Since Tatum was a baby, David and I have read a story (now that she’s older she gets three stories!) every night before bedtime. It has been a wonderful way to wind down in the evening, and to bond with our daughter. It opens conversation, it gets her imagination going, and she is learning. Even if we have had a rushed day and we’re getting Tatum to bed later than normal, she still gets a story or two before she falls asleep. The importance of parents reading to their children every day is immense, and that’s why I’m happy to say that Those Young Moms are now supporting the Read Aloud 15 Minutes organization.

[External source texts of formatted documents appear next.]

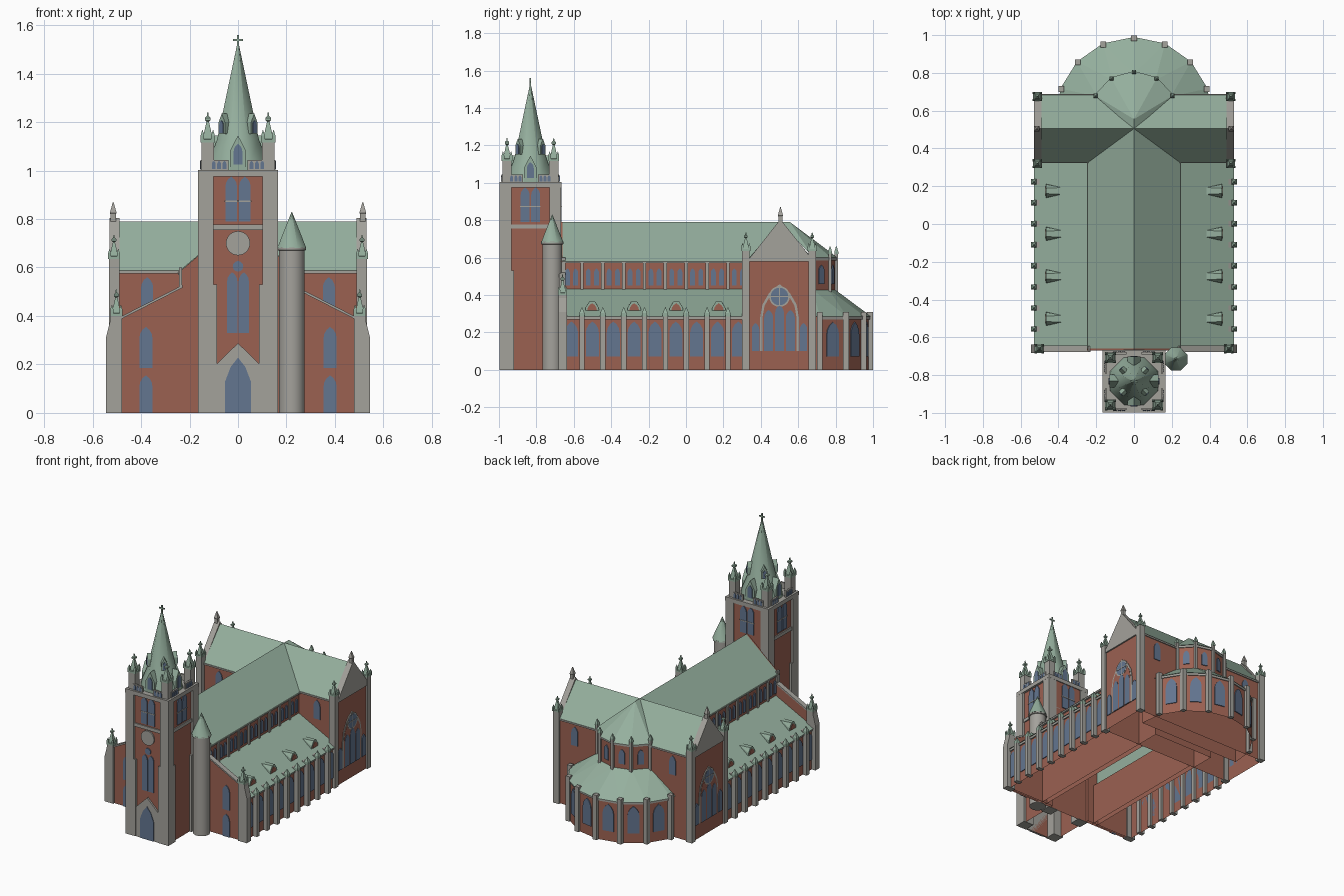
import bpy, bmesh
from math import sin, cos, pi, radians, atan2
from mathutils import Vector

cube = bpy.data.objects.get("Cube")
if cube:
    bpy.data.objects.remove(cube, do_unlink=True)


def material(name, rgb):
    m = bpy.data.materials.new(name)
    m.use_nodes = True
    m.diffuse_color = (*rgb, 1)
    m.node_tree.nodes["Principled BSDF"].inputs["Base Color"].default_value = (*rgb, 1)
    return m


BRICK = material("red brick", (0.33, 0.12, 0.083))
STONE = material("grey stone", (0.37, 0.36, 0.33))
COPPER = material("green copper", (0.30, 0.43, 0.34))
GLASS = material("blue glass", (0.125, 0.18, 0.28))
parts = {}


def part(name, mat):
    """Collects every piece of one named part in a shared mesh."""
    if name not in parts:
        parts[name] = (bmesh.new(), mat)
    return parts[name][0]


def prism(bm, pts, vec):
    a = [bm.verts.new(p) for p in pts]
    b = [bm.verts.new(Vector(p) + Vector(vec)) for p in pts]
    bm.faces.new(a)
    bm.faces.new(b[::-1])
    for i in range(len(a)):
        j = (i + 1) % len(a)
        bm.faces.new((a[i], b[i], b[j], a[j]))


def box(bm, x0, x1, y0, y1, z0, z1):
    prism(bm, [(x0, y0, z0), (x1, y0, z0), (x1, y1, z0), (x0, y1, z0)], (0, 0, z1 - z0))


def lathe(bm, x, y, rings, n):
    """Stacked n-sided rings of (radius, z), flat side to the front."""
    loops = []
    for r, z in rings:
        loops.append([bm.verts.new((x + r * cos(2 * pi * (k + .5) / n),
                                    y + r * sin(2 * pi * (k + .5) / n), z)) for k in range(n)])
    for a, b in zip(loops, loops[1:]):
        for k in range(n):
            j = (k + 1) % n
            bm.faces.new((a[k], a[j], b[j], b[k]))
    bm.faces.new(loops[0])
    bm.faces.new(loops[-1])


def panel(bm, pts, x, y, ang, depth):
    """Extrudes a (sideways, height) outline outwards from a wall facing ang."""
    c, s = cos(ang), sin(ang)
    prism(bm, [(x - u * s, y + u * c, v) for u, v in pts], (c * depth, s * depth, 0))


def hull(bm, pts):
    bmesh.ops.convex_hull(bm, input=[bm.verts.new(p) for p in pts])


def lancet(w, z0, z1, u=0):
    """Pointed arch outline of width w."""
    spring = max(z0, z1 - w * .87)
    arc = [(w * (cos(radians(t)) - .5), spring + (z1 - spring) * sin(radians(t)) / sin(pi / 3))
           for t in (0, 20, 40, 60)]
    right = [(w / 2, z0)] + arc
    return [(u + a, b) for a, b in right] + [(u - a, b) for a, b in right[-2::-1]]


def disc(r, z, n=20):
    return [(r * cos(2 * pi * k / n), z + r * sin(2 * pi * k / n)) for k in range(n)]


def pinnacle(x, y, z, w, h):
    """Copper spirelet with corner points and a finial knob."""
    bm = part("pinnacles", COPPER)
    lathe(bm, x, y, [(w * .76, z), (w * .76, z + h * .1), (w * .58, z + h * .12),
                     (w * .12, z + h * .72)], 4)
    lathe(bm, x, y, [(.004, z + h * .68), (w * .32, z + h * .74), (w * .32, z + h * .82),
                     (.005, z + h * .88), (.003, z + h)], 4)
    for a in (-1, 1):
        for b in (-1, 1):
            lathe(bm, x + a * w * .42, y + b * w * .42, [(w * .2, z), (w * .2, z + h * .24), (.001, z + h * .42)], 4)


FRONT, BACK = -pi / 2, pi / 2
brick, stone = part("brick_walls", BRICK), part("stone_trim", STONE)
glass = part("windows", GLASS)
roof = part("main_roofs", COPPER)

# Nave walls, front gable and roof
box(brick, -.235, .235, -.665, .5, 0, .58)
prism(brick, [(-.25, -.67, .575), (.25, -.67, .575), (0, -.67, .79)], (0, .01, 0))
prism(roof, [(-.25, -.66, .58), (.25, -.66, .58), (0, -.66, .79)], (0, 1.165, 0))

# Transept walls and roof
box(brick, -.52, .52, .33, .68, 0, .585)
prism(roof, [(-.49, .325, .585), (-.49, .685, .585), (-.49, .505, .79)], (.98, 0, 0))
box(stone, -.49, .49, .323, .687, .576, .587)

pitch = .1115
for s in (-1, 1):
    side = 0 if s > 0 else pi
    # Aisle walls and lean-to roof
    box(brick, s * .2, s * .515, -.66, .33, 0, .284)
    prism(part("aisle_roofs", COPPER),
          [(s * .23, -.65, .435), (s * .53, -.65, .285), (s * .23, -.65, .285)], (0, .98, 0))
    box(stone, s * .51, s * .524, -.65, .32, .27, .286)
    # Aisle front wall with sloped coping
    prism(brick, [(s * .15, -.67, 0), (s * .5, -.67, 0), (s * .5, -.67, .38),
                  (s * .235, -.67, .515), (s * .15, -.67, .515)], (0, .022, 0))
    prism(stone, [(s * .5, -.678, .378), (s * .5, -.678, .389), (s * .23, -.678, .527),
                  (s * .23, -.678, .516)], (0, .035, 0))
    box(stone, s * .232, s * .244, -.678, -.645, .52, .6)
    for z0, z1 in ((0, .155), (.185, .355)):
        panel(glass, lancet(.054, z0, z1), s * .38, -.67, FRONT, .006)
    # Front corner buttress
    prism(stone, [(s * .478, -.682, 0), (s * .545, -.682, 0), (s * .545, -.682, .31),
                  (s * .526, -.682, .385), (s * .526, -.682, .4), (s * .478, -.682, .4)], (0, .045, 0))
    pinnacle(s * .502, -.66, .4, .044, .11)
    # Aisle bays: window, buttress, clerestory pair and pilaster
    for i in range(9):
        y = .28 - pitch * i
        panel(glass, lancet(.07, .07, .258), s * .515, y, side, .005)
        for d in (-.022, .022):
            panel(glass, lancet(.026, .45, .542, d), s * .235, y, side, .005)
        yb = y - pitch / 2
        if i < 8:
            prism(stone, [(s * .5, yb - .014, 0), (s * .545, yb - .014, 0), (s * .545, yb - .014, .285),
                          (s * .5, yb - .014, .305)], (0, .028, 0))
            lathe(part("buttress_caps", COPPER), s * .53, yb, [(.02, .285), (.02, .303), (.001, .335)], 4)
            box(stone, s * .23, s * .244, yb - .009, yb + .009, .42, .575)
    box(stone, s * .23, s * .248, -.66, .33, .57, .583)
    # Aisle roof dormers
    for y in (.175, -.052, -.277, -.502):
        hull(part("dormer_roofs", COPPER),
             [(s * u, y + d, z) for u, w, z in ((.466, .037, .315), (.466, .034, .335), (.466, .014, .366),
                                                (.385, .018, .362)) for d in (-w, w)])
        panel(part("dormer_fronts", BRICK), lancet(.052, .318, .356), s * .463, y, side, .006)
    # Transept gable, corner buttresses and pinnacles
    prism(stone, [(s * .49, .325, .578), (s * .49, .685, .578), (s * .49, .505, .805)], (s * .04, 0, 0))
    lathe(stone, s * .515, .505, [(.016, .78), (.016, .82), (.02, .825), (.002, .87)], 4)
    for y in (.32, .675):
        box(stone, s * .488, s * .532, y - .02, y + .02, 0, .635)
        pinnacle(s * .512, y, .635, .043, .1)
    # Great transept window: stone arch, brick infill, lancets and rose
    panel(stone, lancet(.208, .1, .458), s * .52, .5, side, .004)
    panel(brick, lancet(.182, .1, .438), s * .52, .5, side, .006)
    for d in (-.058, 0, .058):
        panel(glass, lancet(.048, .1, .345 if d == 0 else .32, d), s * .52, .5, side, .008)
    panel(stone, disc(.056, .392), s * .52, .5, side, .007)
    panel(glass, disc(.047, .392), s * .52, .5, side, .008)
    panel(stone, [(-.003, .34), (.003, .34), (.003, .44), (-.003, .44)], s * .52, .5, side, .0095)
    panel(stone, [(-.05, .389), (.05, .389), (.05, .395), (-.05, .395)], s * .52, .5, side, .0095)
    for d in (-.128, .128):
        panel(glass, lancet(.04, .1, .25, d), s * .52, .5, side, .006)
    # High windows on the transept front and back
    panel(glass, lancet(.05, .43, .56), s * .375, .33, FRONT, .005)
    panel(glass, lancet(.05, .43, .56), s * .375, .68, BACK, .005)

# Apse: low ambulatory ring and tall choir ring
CY = .575


def ring(r, z, first, count):
    step = (180 - 2 * first) / (count - 1)
    return [(r * cos(radians(first + step * k)), CY + r * sin(radians(first + step * k)), z)
            for k in range(count)]


for r, first, count, z0, top, w, win in ((.405, 20, 7, 0, .285, .075, (.07, .255)),
                                         (.225, 27, 5, .3, .6, .04, (.46, .56))):
    base = ring(r, z0, first, count)
    prism(brick, [(r * .98, .56, z0)] + base + [(-r * .98, .56, z0)], (0, 0, top - z0))
    rim = ring(r + .006, top - .015, first, count)
    prism(stone, rim, (0, 0, .015))
    # Window in each facet
    for a, b in zip(base, base[1:]):
        mid = (Vector(a) + Vector(b)) / 2
        panel(glass, lancet(w, *win), mid.x, mid.y, atan2(mid.y - CY, mid.x), .006)
    # Corner buttresses, the tall ring with copper tips
    low = count == 7
    h = .015 if low else .009
    for x, y, z in ring(r + .004, z0, first, count):
        box(stone, x - h, x + h, y - h, y + h, z0, top + .025)
        if not low:
            lathe(part("buttress_caps", COPPER), x, y, [(.015, top + .02), (.015, top + .03), (.003, top + .06)], 4)
lower = ring(.415, .285, 20, 7) + [(.41, .55, .285), (-.41, .55, .285)]
hull(part("ambulatory_roof", COPPER), lower + ring(.22, .43, 27, 5) + [(.22, .55, .43), (-.22, .55, .43)])
hull(part("choir_roof", COPPER), ring(.235, .6, 27, 5) + [(0, .555, .79), (0, .5, .79)])

# Tower body, bands and corner buttresses
TY = -.832
box(brick, -.15, .15, TY - .15, TY + .16, 0, .98)
box(stone, -.158, .158, TY - .158, TY + .16, .755, .778)
box(stone, -.166, .166, TY - .166, TY + .166, .975, 1.003)
for a in (-1, 1):
    for b in (-1, 1):
        box(stone, a * .087, a * .165, TY + b * .087, TY + b * .165, 0, .53)
        box(stone, a * .102, a * .165, TY + b * .102, TY + b * .165, .5, 1)
        box(stone, a * .1, a * .15, TY + b * .1, TY + b * .15, 1, 1.115)
        pinnacle(a * .125, TY + b * .125, 1.115, .052, .125)

# Portal, door, tall window and clock face
panel(stone, [(-.09, 0), (.09, 0), (.09, .2), (0, .288), (-.09, .2)], 0, TY - .15, FRONT, .012)
panel(part("door", GLASS), [(-.053, 0), (.053, 0), (.053, .13), (.03, .19), (0, .228), (-.03, .19),
                            (-.053, .13)], 0, TY - .162, FRONT, .004)
for d in (-.024, .024):
    panel(glass, lancet(.042, .33, .58, d), 0, TY - .15, FRONT, .006)
panel(glass, disc(.022, .605, 12), 0, TY - .15, FRONT, .006)
panel(part("clock_face", STONE), disc(.05, .7, 24), 0, TY - .15, FRONT, .009)

# Belfry windows, parapet and spire gables on all four sides
for k in range(4):
    ang = k * pi / 2
    c, s = cos(ang), sin(ang)
    reach = .16 if k == 1 else .15
    for d in (-.028, .028):
        panel(glass, lancet(.048, .79, .975, d), c * reach, TY + s * reach, ang, .006)
    panel(stone, [(-.055, .87), (.055, .87), (.055, .876), (-.055, .876)],
          c * reach, TY + s * reach, ang, .008)
    for e in (-1, 1):
        panel(stone, [(e * .04, 1), (e * .115, 1), (e * .115, 1.043), (e * .04, 1.043)],
              c * .142, TY + s * .142, ang, .012)
        for u in (.056, .078, .1):
            panel(glass, lancet(.016, 1.006, 1.04, e * u), c * .154, TY + s * .154, ang, .003)
    panel(part("spire_gables", COPPER), [(-.034, 1), (.034, 1), (.034, 1.08), (0, 1.145), (-.034, 1.08)],
          c * .04, TY + s * .04, ang, .09)
    panel(glass, lancet(.036, 1.025, 1.11), c * .13, TY + s * .13, ang, .004)
    # Small upper dormers on the diagonals
    diag = ang + pi / 4
    c, s = cos(diag), sin(diag)
    panel(part("spire_dormers", COPPER), [(-.018, 1.15), (.018, 1.15), (.018, 1.2), (0, 1.235), (-.018, 1.2)],
          c * .03, TY + s * .03, diag, .065)
    panel(glass, lancet(.022, 1.155, 1.207), c * .095, TY + s * .095, diag, .004)

# Spire and cross
lathe(part("spire", COPPER), 0, TY, [(.137, 1), (.13, 1.035), (.093, 1.13), (.004, 1.52)], 8)
cross = part("cross", COPPER)
box(cross, -.004, .004, TY - .004, TY + .004, 1.5, 1.56)
box(cross, -.02, .02, TY - .004, TY + .004, 1.535, 1.543)

# Round stair turret with pointed cap
lathe(part("stair_turret", STONE), .222, -.715, [(.054, 0), (.054, .67), (.06, .672), (.06, .685)], 20)
lathe(part("turret_cap", COPPER), .222, -.715, [(.065, .68), (.001, .83)], 8)

# The brick shells stand open at the ground
ground = [f for f in brick.faces if all(v.co.z < .001 for v in f.verts)]
for f in brick.faces:
    f.normal_update()
bmesh.ops.recalc_face_normals(brick, faces=brick.faces)
bmesh.ops.delete(brick, geom=ground, context="FACES_ONLY")

# Turn the collected parts into objects
for name, (bm, mat) in parts.items():
    if bm is not brick:
        bmesh.ops.recalc_face_normals(bm, faces=bm.faces)
    me = bpy.data.meshes.new(name)
    bm.to_mesh(me)
    bm.free()
    me.materials.append(mat)
    ob = bpy.data.objects.new(name, me)
    bpy.context.collection.objects.link(ob)
    if name in ("stair_turret", "turret_cap", "spire"):
        bpy.context.view_layer.objects.active = ob
        ob.select_set(True)
        bpy.ops.object.shade_smooth_by_angle(angle=radians(50))
        ob.select_set(False)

Read Aloud is a non-profit organization that is working to make reading to children for fifteen minutes every day the new standard in child care. As their website reads, when every child is read aloud to for 15 minutes every day from birth, more children will be ready to learn when they enter kindergarten, more children will have the literacy skills needed to succeed in school, and more children will be prepared for a productive and meaningful life after school.
Read Aloud was founded in 2008, and since then has focused on spreading its message about the power of reading aloud. I was so thrilled when I was approached to help spread the word about this amazing cause, and hopefully by sharing Read Aloud on Those Young Moms, we will be able to reach other families who will also share Read Aloud’s important message. I have always been a big advocate for reading to your children every day. Literacy skills will open doors for your children, will help to prepare them for whichever career path they choose, and by reading to your children every night you will strengthen the parent-child bond that is so crucial.
Not only has Read Aloud shared their powerful message with the world, but it has also provided age-appropriate books for vulnerable families at twice yearly “reading parties” through their Big Box of Books program. More than 1,800 families have benefited from this effort.
Did you know that:
- Children aged 2 to 3 who are read to several times a day do substantially better in kindergarten at the age of 4 and 5 than youngsters who are read to only a few times a week or less (National Longitudinal Survey of Children and Youth, Statistics Canada, 1996-1997).
- Establishing a culture of learning encourages an exchange of ideas, enriches family relationships, and bolsters confidence and independent thinking.
- For a child, the more time spent with a parent reading aloud increases his or her level of attachment, enhances a sense of security, and imparts the knowledge that their parent feels they are worthwhile people with whom to spend time (How to Raise a Reader, 1987).
- Children raised in literate households are likely to enter grade one with several thousand hours of one to one pre-reading experience behind them (Literacy BC).
Even though there are endless benefits to reading aloud to our children, parents are increasingly spending less time reading to their children. It’s not solely based on economic background, it is society as a whole that has seen a decrease in children being read to from a young age. More than 40% of families don’t read aloud to their children every day. This number needs to change, so I strongly encourage all of you moms and dads to make reading aloud to your children for 15 minutes every day a priority. 15 minutes is such a small part of our day, and our little ones will greatly benefit from it.
How do you find time to read aloud to your children every day? Do you need to make it more of a priority in your home?